Instructions for the task: Note each line in the data below that holds "radians", and copy it.

Collected data entries:

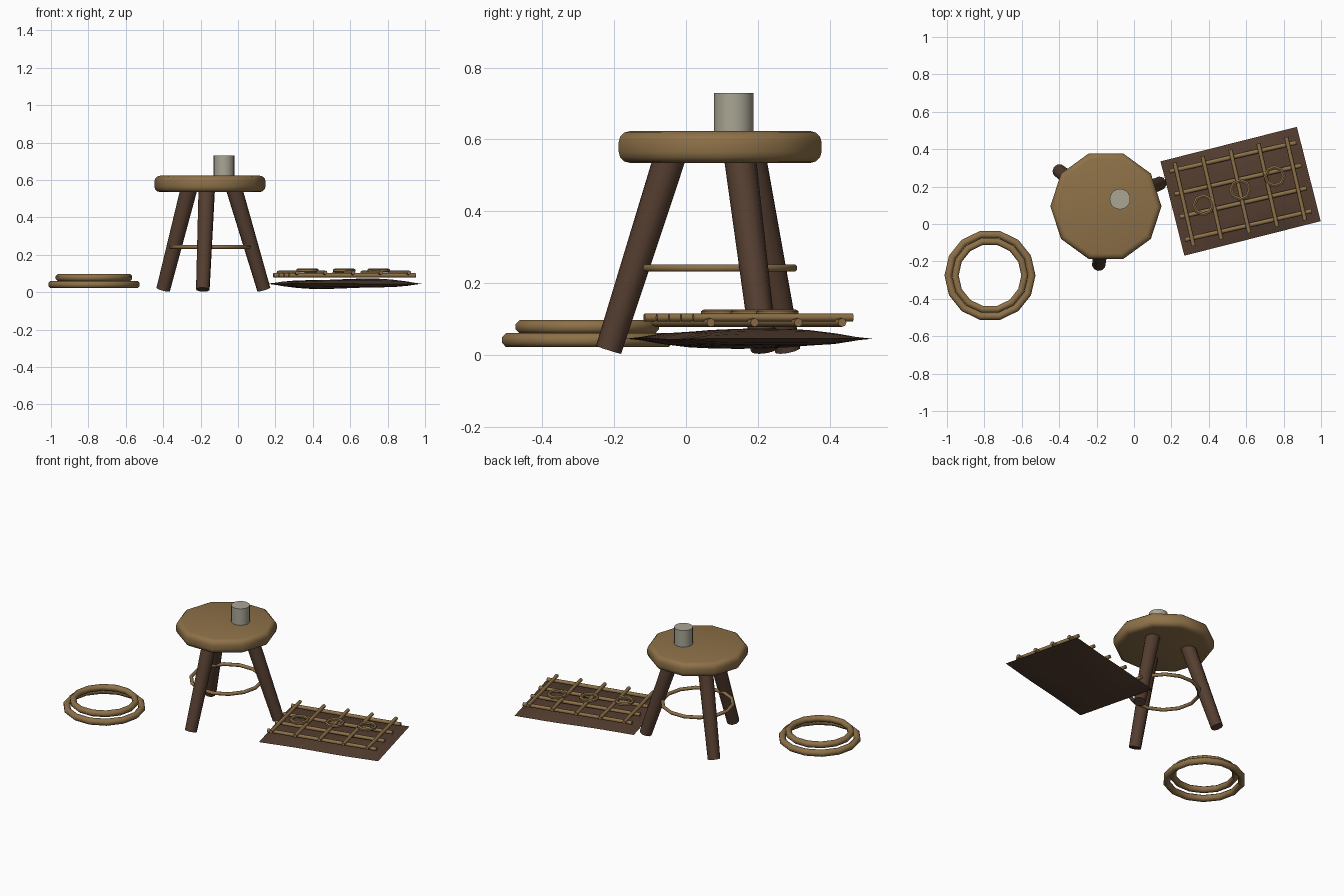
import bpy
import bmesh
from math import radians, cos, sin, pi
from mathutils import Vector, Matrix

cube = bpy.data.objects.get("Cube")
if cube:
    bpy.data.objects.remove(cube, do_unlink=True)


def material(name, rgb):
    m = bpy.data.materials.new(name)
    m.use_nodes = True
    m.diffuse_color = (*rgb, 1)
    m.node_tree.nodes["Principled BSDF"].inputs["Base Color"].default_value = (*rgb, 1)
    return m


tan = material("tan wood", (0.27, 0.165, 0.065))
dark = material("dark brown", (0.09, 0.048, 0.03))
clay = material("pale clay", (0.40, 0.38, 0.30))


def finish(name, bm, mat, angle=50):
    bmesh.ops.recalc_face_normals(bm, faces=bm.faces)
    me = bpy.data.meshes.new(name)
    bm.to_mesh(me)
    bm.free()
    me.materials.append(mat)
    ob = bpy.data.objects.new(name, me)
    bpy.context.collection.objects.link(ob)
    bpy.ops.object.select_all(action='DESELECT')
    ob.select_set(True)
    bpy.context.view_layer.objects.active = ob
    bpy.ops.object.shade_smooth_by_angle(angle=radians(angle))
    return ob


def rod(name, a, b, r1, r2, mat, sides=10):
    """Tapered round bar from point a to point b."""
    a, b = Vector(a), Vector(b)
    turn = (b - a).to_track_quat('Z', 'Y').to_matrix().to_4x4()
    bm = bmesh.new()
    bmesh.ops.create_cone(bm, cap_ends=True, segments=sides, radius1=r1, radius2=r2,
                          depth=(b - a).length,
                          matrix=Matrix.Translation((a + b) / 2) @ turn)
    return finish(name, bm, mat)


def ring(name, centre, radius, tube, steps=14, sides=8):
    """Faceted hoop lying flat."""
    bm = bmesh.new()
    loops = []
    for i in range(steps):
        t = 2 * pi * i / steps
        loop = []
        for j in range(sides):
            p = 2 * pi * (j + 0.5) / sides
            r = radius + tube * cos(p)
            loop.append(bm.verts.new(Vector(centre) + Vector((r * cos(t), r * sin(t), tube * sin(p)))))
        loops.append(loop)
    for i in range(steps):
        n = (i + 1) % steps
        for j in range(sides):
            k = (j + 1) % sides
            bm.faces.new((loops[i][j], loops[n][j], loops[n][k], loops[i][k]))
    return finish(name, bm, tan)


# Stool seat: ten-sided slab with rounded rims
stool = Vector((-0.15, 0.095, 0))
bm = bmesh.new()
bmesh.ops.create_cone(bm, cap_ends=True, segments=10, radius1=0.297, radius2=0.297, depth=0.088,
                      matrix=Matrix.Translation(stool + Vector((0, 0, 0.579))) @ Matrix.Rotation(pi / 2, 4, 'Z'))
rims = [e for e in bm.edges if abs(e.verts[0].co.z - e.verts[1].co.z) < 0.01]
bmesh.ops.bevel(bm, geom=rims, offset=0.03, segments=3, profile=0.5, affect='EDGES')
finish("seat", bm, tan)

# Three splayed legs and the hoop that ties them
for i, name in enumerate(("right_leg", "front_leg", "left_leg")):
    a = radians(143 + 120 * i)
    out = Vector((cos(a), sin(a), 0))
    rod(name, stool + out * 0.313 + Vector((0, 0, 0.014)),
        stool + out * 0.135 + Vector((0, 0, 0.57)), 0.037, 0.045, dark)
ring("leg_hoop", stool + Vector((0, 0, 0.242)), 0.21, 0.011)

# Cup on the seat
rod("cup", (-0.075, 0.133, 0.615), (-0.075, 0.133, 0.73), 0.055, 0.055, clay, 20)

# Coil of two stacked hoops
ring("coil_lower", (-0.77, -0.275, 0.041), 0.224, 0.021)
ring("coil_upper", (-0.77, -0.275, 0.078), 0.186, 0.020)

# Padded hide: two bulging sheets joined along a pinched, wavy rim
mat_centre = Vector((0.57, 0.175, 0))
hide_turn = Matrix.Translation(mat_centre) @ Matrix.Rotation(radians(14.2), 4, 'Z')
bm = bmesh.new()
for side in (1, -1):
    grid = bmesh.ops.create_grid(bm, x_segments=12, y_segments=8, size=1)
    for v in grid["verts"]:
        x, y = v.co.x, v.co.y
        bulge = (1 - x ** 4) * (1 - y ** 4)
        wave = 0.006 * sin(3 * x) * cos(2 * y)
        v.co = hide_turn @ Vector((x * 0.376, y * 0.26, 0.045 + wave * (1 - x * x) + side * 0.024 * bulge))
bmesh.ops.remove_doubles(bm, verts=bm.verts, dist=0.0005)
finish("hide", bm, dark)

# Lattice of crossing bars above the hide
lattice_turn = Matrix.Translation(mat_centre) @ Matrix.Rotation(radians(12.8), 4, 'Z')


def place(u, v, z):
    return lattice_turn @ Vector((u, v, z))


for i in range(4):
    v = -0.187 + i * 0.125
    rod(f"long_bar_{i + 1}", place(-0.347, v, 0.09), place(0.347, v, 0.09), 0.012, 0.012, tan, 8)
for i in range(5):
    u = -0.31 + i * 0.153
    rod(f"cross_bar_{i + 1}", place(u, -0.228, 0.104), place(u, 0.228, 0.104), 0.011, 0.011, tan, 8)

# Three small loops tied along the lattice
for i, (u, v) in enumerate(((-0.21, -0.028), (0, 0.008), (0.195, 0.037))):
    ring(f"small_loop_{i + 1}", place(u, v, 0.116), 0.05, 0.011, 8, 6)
---
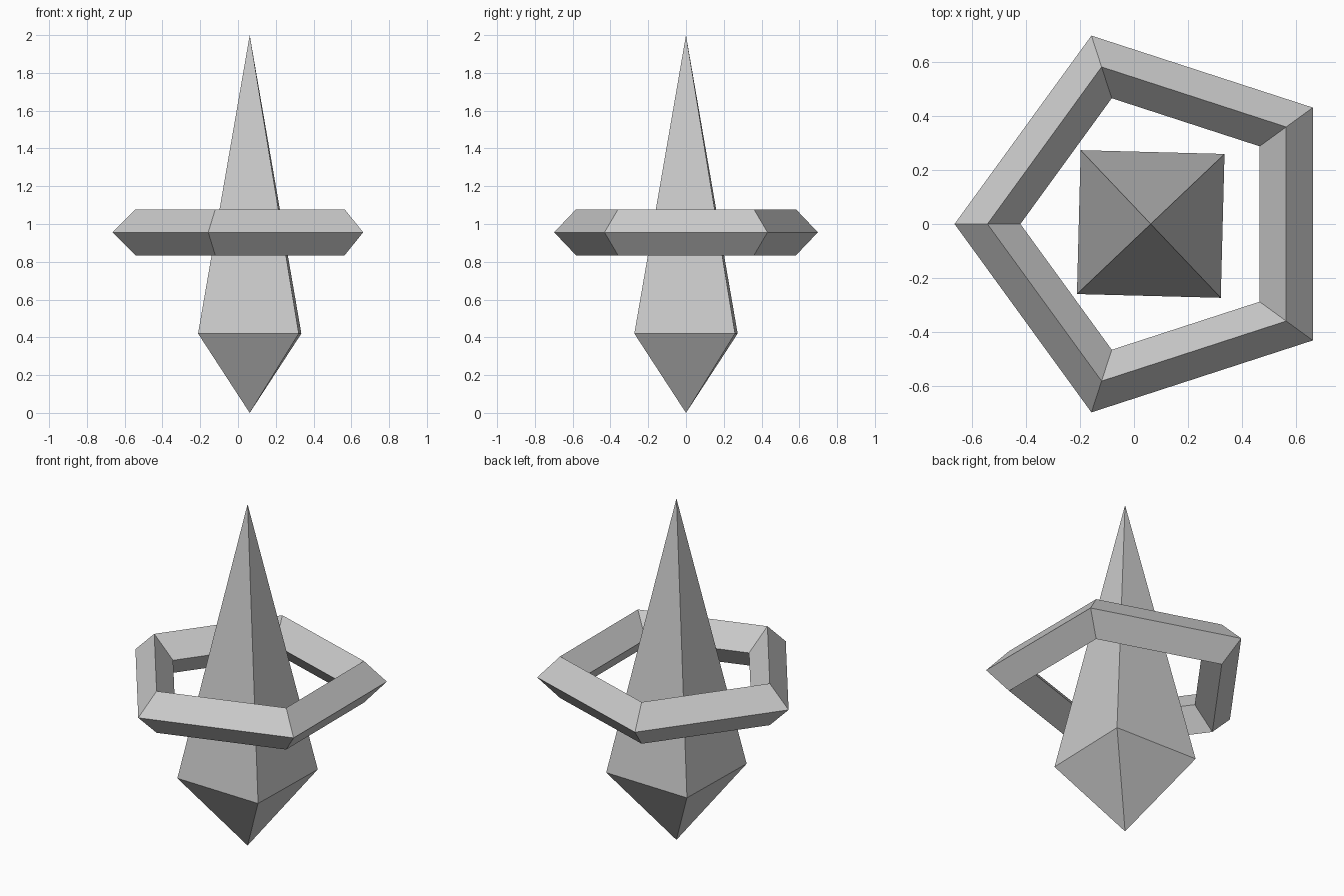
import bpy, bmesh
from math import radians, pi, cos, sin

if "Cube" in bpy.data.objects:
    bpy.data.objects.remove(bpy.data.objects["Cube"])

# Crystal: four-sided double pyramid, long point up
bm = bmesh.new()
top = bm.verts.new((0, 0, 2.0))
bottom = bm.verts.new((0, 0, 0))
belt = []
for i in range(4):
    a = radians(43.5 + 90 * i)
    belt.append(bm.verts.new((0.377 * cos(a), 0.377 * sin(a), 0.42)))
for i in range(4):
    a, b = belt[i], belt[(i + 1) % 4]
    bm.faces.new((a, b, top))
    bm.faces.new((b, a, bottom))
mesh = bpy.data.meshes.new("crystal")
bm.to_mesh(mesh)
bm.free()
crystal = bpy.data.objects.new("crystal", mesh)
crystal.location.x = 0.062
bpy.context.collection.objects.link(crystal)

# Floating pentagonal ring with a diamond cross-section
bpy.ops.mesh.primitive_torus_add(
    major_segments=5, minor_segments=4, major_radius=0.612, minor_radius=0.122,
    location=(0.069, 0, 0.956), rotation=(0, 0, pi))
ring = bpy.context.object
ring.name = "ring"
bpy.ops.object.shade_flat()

Answer:
from math import radians, cos, sin, pi
    bpy.ops.object.shade_smooth_by_angle(angle=radians(angle))
    a = radians(143 + 120 * i)
hide_turn = Matrix.Translation(mat_centre) @ Matrix.Rotation(radians(14.2), 4, 'Z')
lattice_turn = Matrix.Translation(mat_centre) @ Matrix.Rotation(radians(12.8), 4, 'Z')
from math import radians, pi, cos, sin
    a = radians(43.5 + 90 * i)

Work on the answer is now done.